Families of victims in shooting rampage sue state

Families of victims in shooting rampage sue state »Play Video
In a 2009 file photo, Isaac Zamora is escorted from Skagit County Superior Court.
SEATTLE -- Isaac Zamora may be behind bars for the rest of his life, but he may not be the only one held responsible in his killing rampage that left six dead.

His victims' families say the Department of Corrections dropped the ball, and now the DOC says someone else is to blame.

The claim, filed Wednesday on the three-year anniversary of the shootings, says the state and Okanogan County let Zamora slip through the cracks by not getting him the help he needed, and now the state wants Skagit County held responsible.

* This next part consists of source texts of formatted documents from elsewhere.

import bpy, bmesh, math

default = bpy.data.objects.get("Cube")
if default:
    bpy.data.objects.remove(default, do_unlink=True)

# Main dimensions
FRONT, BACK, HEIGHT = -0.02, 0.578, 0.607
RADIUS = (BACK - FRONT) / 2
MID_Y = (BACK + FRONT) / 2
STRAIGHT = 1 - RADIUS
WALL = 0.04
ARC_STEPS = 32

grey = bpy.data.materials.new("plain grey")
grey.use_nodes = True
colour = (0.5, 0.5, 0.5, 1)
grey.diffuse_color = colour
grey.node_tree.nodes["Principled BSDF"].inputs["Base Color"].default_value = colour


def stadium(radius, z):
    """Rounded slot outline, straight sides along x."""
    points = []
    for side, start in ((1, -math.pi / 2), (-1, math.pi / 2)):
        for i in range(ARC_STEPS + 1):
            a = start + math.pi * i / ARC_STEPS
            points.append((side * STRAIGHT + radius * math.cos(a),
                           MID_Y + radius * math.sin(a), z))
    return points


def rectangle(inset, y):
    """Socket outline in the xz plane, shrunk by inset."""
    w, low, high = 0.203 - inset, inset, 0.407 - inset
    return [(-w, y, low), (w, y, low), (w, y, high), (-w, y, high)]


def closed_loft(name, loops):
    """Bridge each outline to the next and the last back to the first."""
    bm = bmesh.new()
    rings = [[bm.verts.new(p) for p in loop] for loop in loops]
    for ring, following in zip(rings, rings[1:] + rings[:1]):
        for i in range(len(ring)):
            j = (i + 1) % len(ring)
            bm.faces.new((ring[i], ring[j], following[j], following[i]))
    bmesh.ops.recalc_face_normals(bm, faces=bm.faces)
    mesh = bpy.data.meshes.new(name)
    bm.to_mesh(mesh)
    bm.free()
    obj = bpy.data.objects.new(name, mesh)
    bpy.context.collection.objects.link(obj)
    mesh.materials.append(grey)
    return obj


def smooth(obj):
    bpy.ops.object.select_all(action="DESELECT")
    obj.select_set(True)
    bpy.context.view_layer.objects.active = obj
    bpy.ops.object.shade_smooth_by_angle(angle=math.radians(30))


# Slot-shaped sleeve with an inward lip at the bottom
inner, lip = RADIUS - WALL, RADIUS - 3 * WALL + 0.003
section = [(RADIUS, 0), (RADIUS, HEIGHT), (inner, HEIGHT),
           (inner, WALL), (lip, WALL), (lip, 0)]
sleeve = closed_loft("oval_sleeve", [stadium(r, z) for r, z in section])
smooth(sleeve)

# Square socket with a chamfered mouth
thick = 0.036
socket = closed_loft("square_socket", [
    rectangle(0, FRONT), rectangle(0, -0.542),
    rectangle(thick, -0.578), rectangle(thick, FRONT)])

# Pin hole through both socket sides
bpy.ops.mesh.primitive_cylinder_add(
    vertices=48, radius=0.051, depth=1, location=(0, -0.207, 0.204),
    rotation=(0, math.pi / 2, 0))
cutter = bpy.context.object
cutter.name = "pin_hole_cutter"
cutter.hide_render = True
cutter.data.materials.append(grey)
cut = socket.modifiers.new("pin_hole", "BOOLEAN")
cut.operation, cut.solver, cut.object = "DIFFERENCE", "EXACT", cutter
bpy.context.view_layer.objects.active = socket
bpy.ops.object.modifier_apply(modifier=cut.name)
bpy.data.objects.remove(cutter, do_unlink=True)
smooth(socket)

One man just wants to escape the memory.

Fred Binschus still hears the silence after the last gunshot that killed his wife. "I just laid there and bawled like a baby; I knew she was gone," he said. "She was my partner, my lover, my life."

Her killer will spend the rest of his life in mental hospitals or prison. But a claim filed by Zamora's victims' families says the system that now confines him could have stopped his murderous rampage.

"They need to be held accountable," Binschus said. "They knew he was crazy."

The families claim the DOC "utterly failed to fulfill its obligation," by "allowing him to remain free in a homicidal and psychotic state without a court-ordered mental health evaluation and treatment plan."

The claim also accuses the DOC of mis-classifying Zamora as low risk, losing track of him in transfer, and alleges the community corrections officer assigned to Zamora failed a slew of duties that proved critical.

But the DOC points the finger at Skagit County, suggesting the sheriff's office had access to information from Zamora's family and friends about his mental instability in the weeks leading up to the rampage, and that the county was negligent in the way it responded to the 911 call when Zamora exploded through a rural neighborhood and sped down I-5, killing a deputy and five other people.

"No amount of money is going to bring Julie back," Binschus said.

The DOC won't comment on the case. Messages left with Skagit County seeking comment were not returned.

The case is expected to go to trial within about a year.